ISSN: 0002-7863
ISSN: 1520-5126
Journal Article
Fraunhofer IAP ()

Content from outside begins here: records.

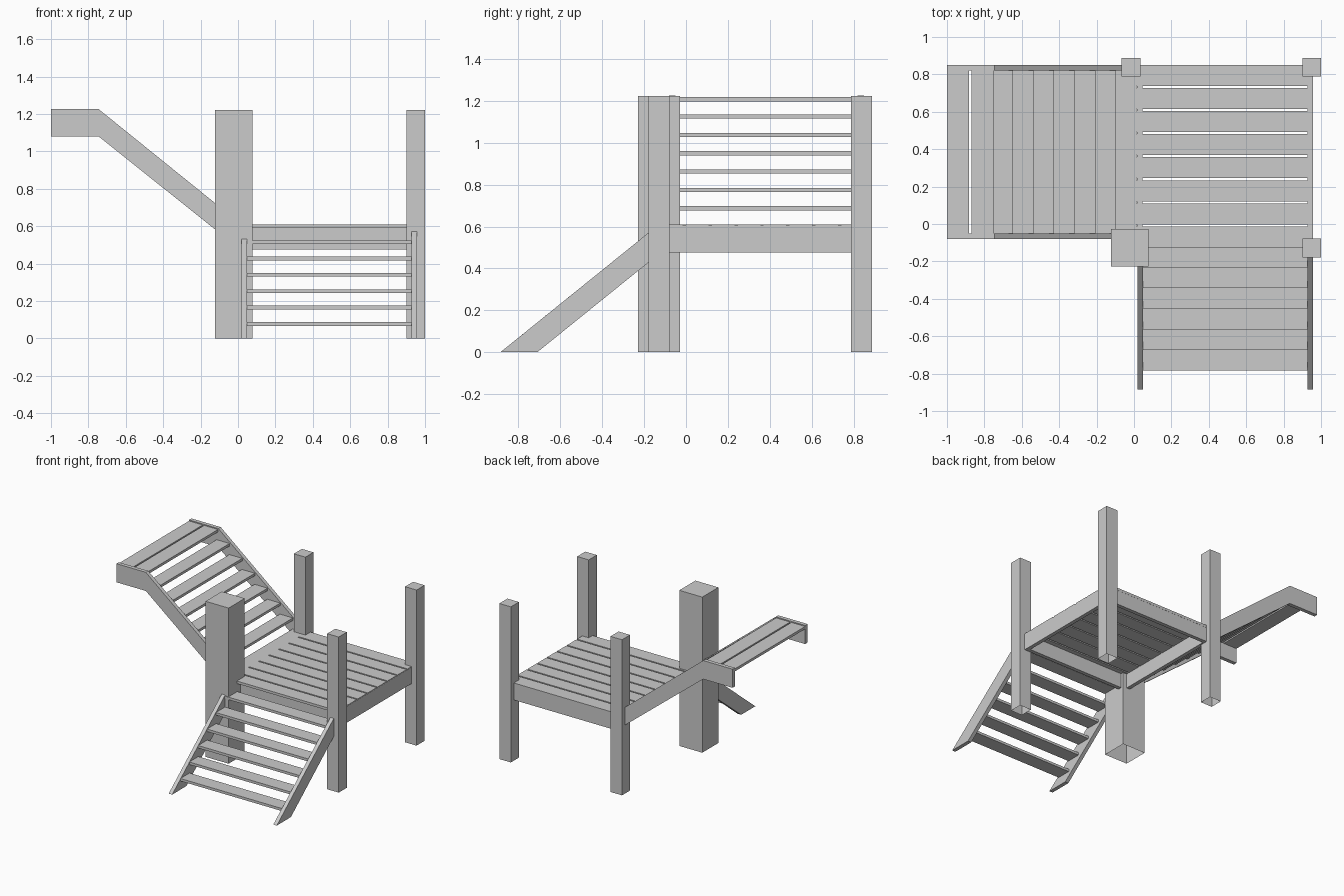
import bpy
import bmesh

cube = bpy.data.objects.get("Cube")
if cube:
    bpy.data.objects.remove(cube, do_unlink=True)

GREY = (0.6, 0.6, 0.6, 1.0)
grey = bpy.data.materials.new("plain_grey")
grey.use_nodes = True
grey.diffuse_color = GREY
grey.node_tree.nodes["Principled BSDF"].inputs["Base Color"].default_value = GREY


def finish(name, bm):
    bmesh.ops.recalc_face_normals(bm, faces=bm.faces[:])
    mesh = bpy.data.meshes.new(name)
    bm.to_mesh(mesh)
    bm.free()
    mesh.materials.append(grey)
    obj = bpy.data.objects.new(name, mesh)
    bpy.context.collection.objects.link(obj)
    return obj


def box(name, xs, ys, zs, open_bottom=False):
    """Box from ranges along each axis."""
    bm = bmesh.new()
    bmesh.ops.create_cube(bm, size=1)
    for v in bm.verts:
        v.co = [r[0] if c < 0 else r[1] for c, r in zip(v.co, (xs, ys, zs))]
    bmesh.ops.recalc_face_normals(bm, faces=bm.faces[:])
    if open_bottom:
        bottom = [f for f in bm.faces if f.normal.z < -0.9]
        bmesh.ops.delete(bm, geom=bottom, context='FACES')
    return finish(name, bm)


def stringer(name, profile, axis, start, width):
    """Side profile (run, height) extruded across the stair."""
    bm = bmesh.new()
    if axis == 'X':
        pts = [(start, a, z) for a, z in profile]
        shift = (width, 0, 0)
    else:
        pts = [(a, start, z) for a, z in profile]
        shift = (0, width, 0)
    face = bm.faces.new([bm.verts.new(p) for p in pts])
    ext = bmesh.ops.extrude_face_region(bm, geom=[face], use_keep_orig=True)
    moved = [g for g in ext["geom"] if isinstance(g, bmesh.types.BMVert)]
    bmesh.ops.translate(bm, verts=moved, vec=shift)
    return finish(name, bm)


THICK = 0.02     # boards and treads
PLANK = 0.03     # beams and stringers
TOP = 1.222      # post height
DECK = 0.61
RISE = 0.0875
RUN = 0.11

# Posts
for name, x, y, w in (("large_front_post", -0.122, -0.228, 0.2),
                      ("front_left_post", 0.9, -0.178, 0.1),
                      ("back_left_post", 0.9, 0.788, 0.1),
                      ("back_right_post", -0.066, 0.788, 0.1)):
    box(name, (x, x + w), (y, y + w), (0, TOP), open_bottom=True)

# Deck frame
BEAM_Z = (0.476, 0.604)
box("front_beam", (0.015, 0.957), (-0.08, -0.08 + PLANK), (BEAM_Z[0], DECK - THICK))
box("back_beam", (-0.02, 0.957), (0.82, 0.82 + PLANK), BEAM_Z)
box("left_beam", (0.927, 0.957), (-0.08, 0.85), BEAM_Z)
box("right_beam", (0.015, 0.045), (-0.08, 0.85), BEAM_Z)

# Deck boards
for i in range(8):
    back = 0.851 - 0.1235 * i
    box(f"deck_board_{i + 1}", (0.012, 0.956), (back - 0.112, back), (DECK - THICK, DECK))

# Front stair
front_profile = [(-0.886, 0), (-0.71, 0), (-0.13, 0.468), (-0.13, 0.61)]
for side, x in (("right", 0.018), ("left", 0.927)):
    stringer(f"front_stair_{side}_stringer", front_profile, 'X', x, PLANK)
for i in range(6):
    y, z = -0.783 + RUN * i, RISE * (i + 1)
    box(f"front_tread_{i + 1}", (0.047, 0.928), (y, y + 0.113), (z - THICK, z))

# Upper stair with its flat top landing
upper_profile = [(-1, 1.08), (-1, 1.226), (-0.745, 1.226), (-0.025, 0.645),
                 (-0.025, 0.505), (-0.745, 1.08)]
for side, y in (("front", -0.08), ("back", 0.82)):
    stringer(f"upper_stair_{side}_stringer", upper_profile, 'Y', y, PLANK)
for i in range(7):
    x, z = -0.09 - RUN * i, DECK + RISE * i
    box(f"upper_tread_{i + 1}", (x - 0.01, x + 0.103), (-0.052, 0.822), (z - THICK, z))
for i, xs in enumerate(((-1, -0.881), (-0.869, -0.748))):
    box(f"landing_board_{i + 1}", xs, (-0.052, 0.822), (1.218 - THICK, 1.218))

New degenerative chain transfer agents, namely 4-(trimethylsilyl)benzyl 4-(trimethylsilyl)butane-dithioate, 4-(trimethylsilyl)benzyl 3-(trimethylsilyl)propyl trithiocarbonate and their 3-(trimethylsilyl)benzyl isomers, that are two-fold labeled with complementary trimethylsilyl (TMS) markers, were designed and shown to be powerful tools for universal polymer analysis by conventional 1H NMR spectroscopy. Their use in controlled free radical polymerization, here the reversible addition-fragmentation chain transfer (RAFT) method, resulted in polymers with low polydispersities up to high molar masses, as well as with defined complementary TMS end groups. Thus, routine 1H NMR spectra allowed facile determination of the molar masses of polymers of various chemical structures up to at least 105 g/mol, and simultaneously provided crucial information about the content of end groups that is typically >95% when polymerizations are correctly performed. Polymerizations were carried out in various solvents for two standard monomers, namely n-butyl acrylate and styrene, as well as for two specialty monomers, so-called inimers, namely 2-(2-chloropropionyloxy)ethyl acrylate and 2-(2-chloropropionyloxy)ethyl acrylamide. The complementary end group markers revealed marked differences in the suitability of commonly used solvents for RAFT polymerization. The results demonstrate—beyond good polymerization control—that the new RAFT agents are universal, powerful tools for facile polymer analysis by routine 1H NMR spectroscopy, of their absolute molar masses as well as of the content of end groups. This is crucial information, e.g., for the synthesis of high-quality telechelics and, in particular, of block copolymers, which is difficult to obtain by other methods. Preliminary screening experiments indicate that similar uses can be envisaged for analogous ATRP systems.